■ **Aim of the task**
Skip every picture while you write out the records below, from the first line through the one that contains "ob.select_set(True)", both ends kept.

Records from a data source
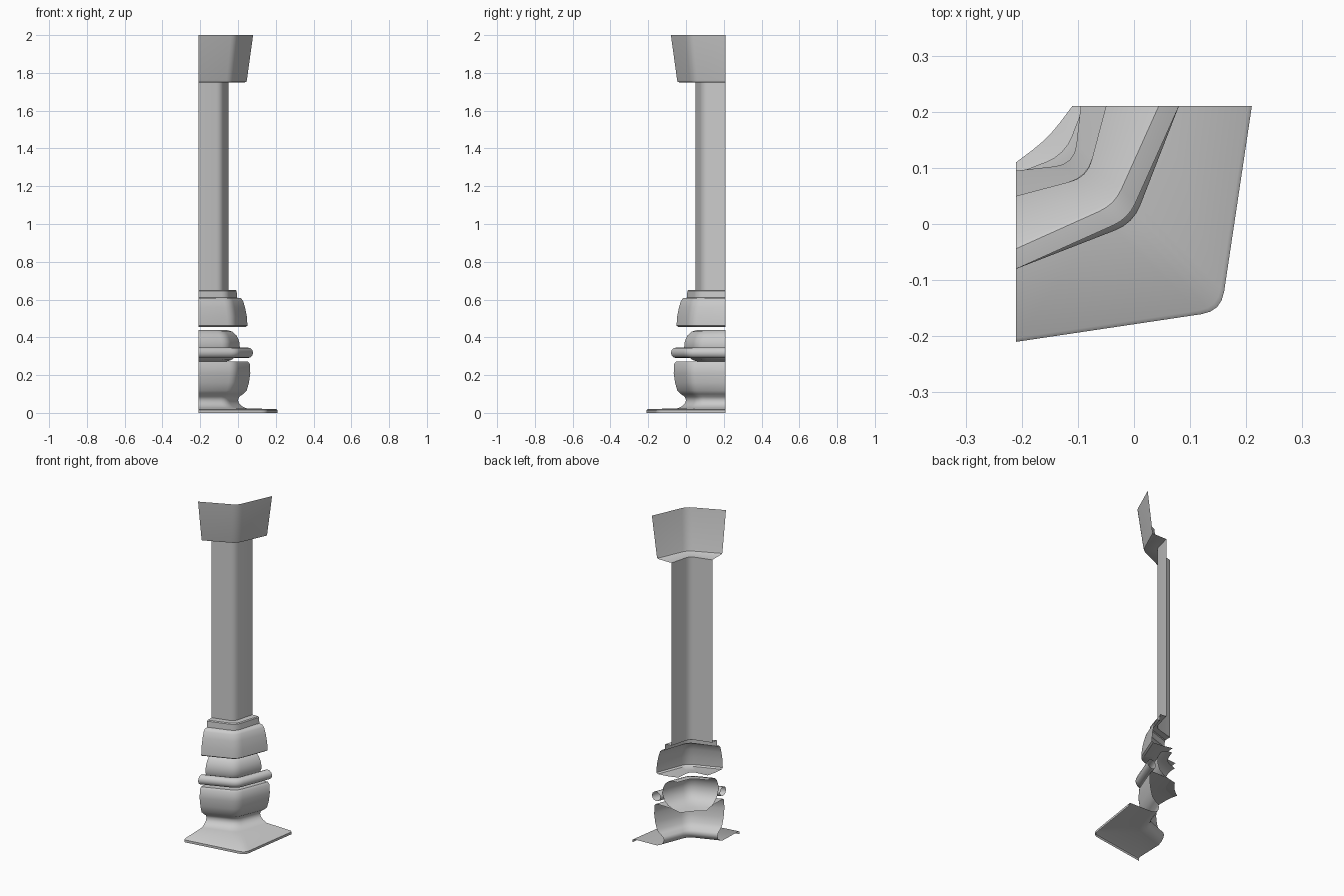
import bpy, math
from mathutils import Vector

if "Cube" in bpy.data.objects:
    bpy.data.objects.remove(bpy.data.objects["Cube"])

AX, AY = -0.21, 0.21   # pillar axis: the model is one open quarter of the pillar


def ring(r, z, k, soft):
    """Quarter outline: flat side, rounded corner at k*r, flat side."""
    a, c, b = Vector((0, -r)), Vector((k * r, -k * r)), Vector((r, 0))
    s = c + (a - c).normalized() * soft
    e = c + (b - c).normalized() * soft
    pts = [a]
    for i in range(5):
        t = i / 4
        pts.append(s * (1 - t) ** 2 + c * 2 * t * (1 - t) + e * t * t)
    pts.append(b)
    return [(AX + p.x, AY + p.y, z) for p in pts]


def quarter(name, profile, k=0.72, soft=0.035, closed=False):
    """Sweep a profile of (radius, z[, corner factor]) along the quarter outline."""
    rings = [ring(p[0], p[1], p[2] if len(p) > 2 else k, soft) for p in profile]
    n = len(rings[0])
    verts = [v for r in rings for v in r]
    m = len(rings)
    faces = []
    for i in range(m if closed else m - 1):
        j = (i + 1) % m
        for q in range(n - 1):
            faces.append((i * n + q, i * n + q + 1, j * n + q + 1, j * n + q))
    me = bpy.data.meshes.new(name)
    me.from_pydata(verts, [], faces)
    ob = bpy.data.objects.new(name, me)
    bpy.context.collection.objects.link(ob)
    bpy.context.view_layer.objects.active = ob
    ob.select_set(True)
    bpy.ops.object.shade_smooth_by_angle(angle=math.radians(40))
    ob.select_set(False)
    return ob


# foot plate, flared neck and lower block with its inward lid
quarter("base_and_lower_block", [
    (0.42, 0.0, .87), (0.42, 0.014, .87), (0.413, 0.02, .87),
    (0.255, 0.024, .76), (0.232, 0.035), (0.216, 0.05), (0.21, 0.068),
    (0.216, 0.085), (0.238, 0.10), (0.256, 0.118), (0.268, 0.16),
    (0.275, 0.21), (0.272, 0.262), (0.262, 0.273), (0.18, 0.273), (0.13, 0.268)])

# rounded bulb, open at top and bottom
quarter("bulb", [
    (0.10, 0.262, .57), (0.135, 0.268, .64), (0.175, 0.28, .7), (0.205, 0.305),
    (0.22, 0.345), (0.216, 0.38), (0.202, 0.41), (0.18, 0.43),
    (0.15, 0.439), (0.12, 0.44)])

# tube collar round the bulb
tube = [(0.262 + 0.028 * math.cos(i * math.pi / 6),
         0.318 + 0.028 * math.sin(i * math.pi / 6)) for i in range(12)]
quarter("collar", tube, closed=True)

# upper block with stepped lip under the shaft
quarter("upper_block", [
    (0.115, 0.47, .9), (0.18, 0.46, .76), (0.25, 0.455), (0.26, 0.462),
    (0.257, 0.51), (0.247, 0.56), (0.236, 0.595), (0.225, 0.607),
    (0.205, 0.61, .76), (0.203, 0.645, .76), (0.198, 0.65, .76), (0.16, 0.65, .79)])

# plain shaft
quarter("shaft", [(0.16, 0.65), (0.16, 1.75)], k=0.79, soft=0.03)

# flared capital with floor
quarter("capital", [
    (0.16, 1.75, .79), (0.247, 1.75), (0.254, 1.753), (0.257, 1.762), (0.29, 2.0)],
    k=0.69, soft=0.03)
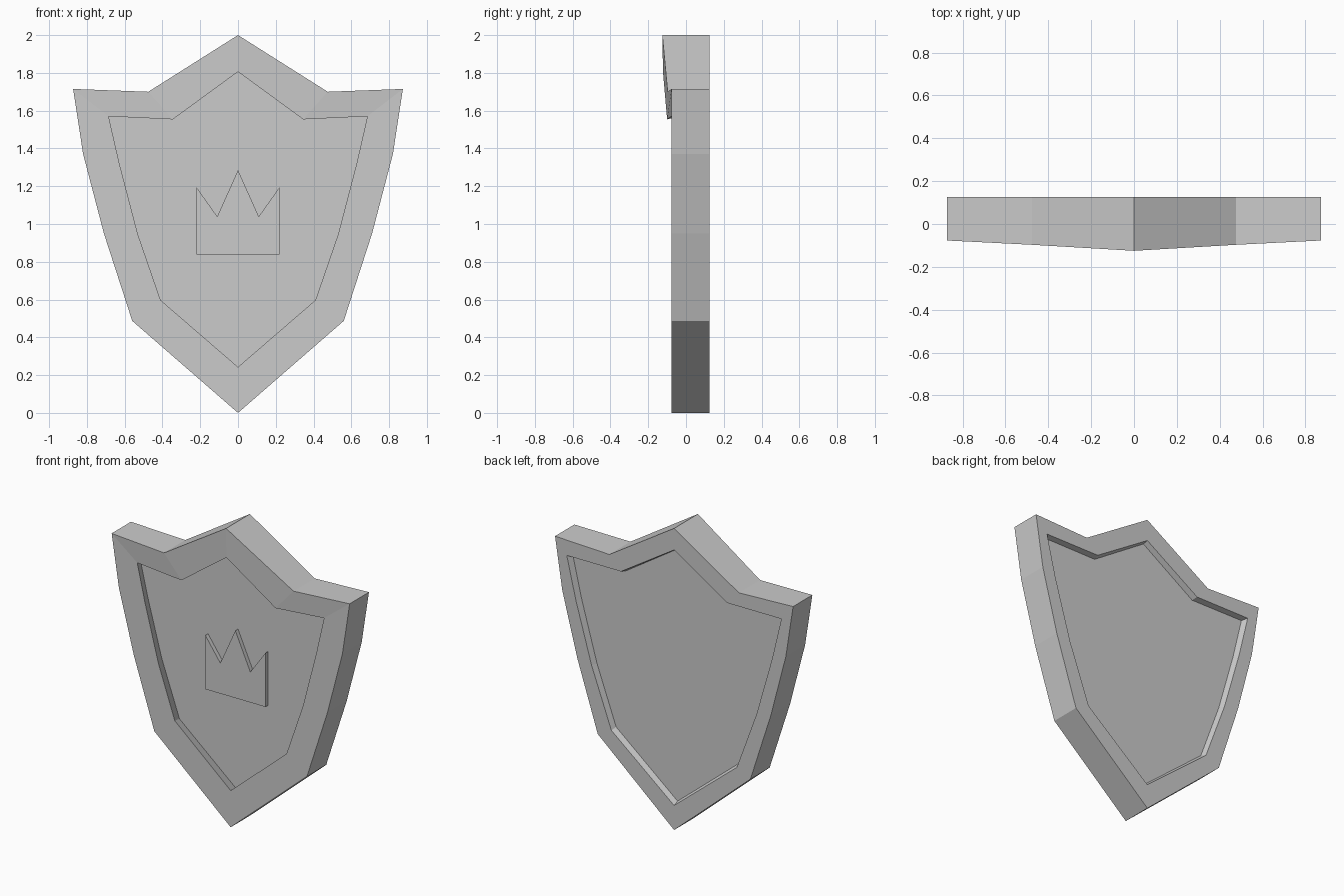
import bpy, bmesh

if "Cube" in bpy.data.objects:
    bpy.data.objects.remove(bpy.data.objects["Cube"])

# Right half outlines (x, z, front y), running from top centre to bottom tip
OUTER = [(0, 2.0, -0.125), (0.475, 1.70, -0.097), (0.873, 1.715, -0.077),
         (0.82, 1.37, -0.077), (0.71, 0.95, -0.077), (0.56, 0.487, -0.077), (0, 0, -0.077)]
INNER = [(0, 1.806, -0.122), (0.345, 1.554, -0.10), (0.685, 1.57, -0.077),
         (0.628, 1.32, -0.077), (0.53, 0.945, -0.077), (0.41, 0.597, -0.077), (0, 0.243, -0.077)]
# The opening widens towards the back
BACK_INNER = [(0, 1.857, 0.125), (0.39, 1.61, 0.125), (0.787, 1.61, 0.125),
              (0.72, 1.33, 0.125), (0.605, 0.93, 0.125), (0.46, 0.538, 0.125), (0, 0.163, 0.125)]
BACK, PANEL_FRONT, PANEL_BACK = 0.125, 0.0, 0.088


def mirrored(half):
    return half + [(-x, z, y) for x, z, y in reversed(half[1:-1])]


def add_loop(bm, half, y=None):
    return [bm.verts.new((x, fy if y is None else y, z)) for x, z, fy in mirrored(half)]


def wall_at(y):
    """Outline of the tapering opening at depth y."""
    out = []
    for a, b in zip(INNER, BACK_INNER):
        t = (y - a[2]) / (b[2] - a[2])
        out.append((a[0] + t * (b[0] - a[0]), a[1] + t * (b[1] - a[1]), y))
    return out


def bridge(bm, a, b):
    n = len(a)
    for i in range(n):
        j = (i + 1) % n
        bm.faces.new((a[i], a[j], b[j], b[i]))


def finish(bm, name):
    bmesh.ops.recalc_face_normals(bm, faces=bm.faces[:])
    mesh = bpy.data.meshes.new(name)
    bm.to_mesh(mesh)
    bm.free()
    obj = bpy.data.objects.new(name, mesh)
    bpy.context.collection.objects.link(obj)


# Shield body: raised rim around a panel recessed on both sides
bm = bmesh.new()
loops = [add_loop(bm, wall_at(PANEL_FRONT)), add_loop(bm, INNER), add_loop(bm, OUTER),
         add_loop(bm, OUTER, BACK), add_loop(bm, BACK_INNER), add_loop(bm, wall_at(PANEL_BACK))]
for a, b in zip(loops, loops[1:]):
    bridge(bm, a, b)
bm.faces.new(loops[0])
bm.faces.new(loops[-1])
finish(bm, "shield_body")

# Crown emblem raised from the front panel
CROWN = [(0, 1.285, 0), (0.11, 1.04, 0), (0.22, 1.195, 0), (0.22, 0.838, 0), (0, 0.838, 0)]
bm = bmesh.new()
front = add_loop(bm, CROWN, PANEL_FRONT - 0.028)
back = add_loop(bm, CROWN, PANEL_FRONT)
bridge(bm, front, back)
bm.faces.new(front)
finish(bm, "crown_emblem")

■ **Task solution**
import bpy, math
from mathutils import Vector

if "Cube" in bpy.data.objects:
    bpy.data.objects.remove(bpy.data.objects["Cube"])

AX, AY = -0.21, 0.21   # pillar axis: the model is one open quarter of the pillar


def ring(r, z, k, soft):
    """Quarter outline: flat side, rounded corner at k*r, flat side."""
    a, c, b = Vector((0, -r)), Vector((k * r, -k * r)), Vector((r, 0))
    s = c + (a - c).normalized() * soft
    e = c + (b - c).normalized() * soft
    pts = [a]
    for i in range(5):
        t = i / 4
        pts.append(s * (1 - t) ** 2 + c * 2 * t * (1 - t) + e * t * t)
    pts.append(b)
    return [(AX + p.x, AY + p.y, z) for p in pts]


def quarter(name, profile, k=0.72, soft=0.035, closed=False):
    """Sweep a profile of (radius, z[, corner factor]) along the quarter outline."""
    rings = [ring(p[0], p[1], p[2] if len(p) > 2 else k, soft) for p in profile]
    n = len(rings[0])
    verts = [v for r in rings for v in r]
    m = len(rings)
    faces = []
    for i in range(m if closed else m - 1):
        j = (i + 1) % m
        for q in range(n - 1):
            faces.append((i * n + q, i * n + q + 1, j * n + q + 1, j * n + q))
    me = bpy.data.meshes.new(name)
    me.from_pydata(verts, [], faces)
    ob = bpy.data.objects.new(name, me)
    bpy.context.collection.objects.link(ob)
    bpy.context.view_layer.objects.active = ob
    ob.select_set(True)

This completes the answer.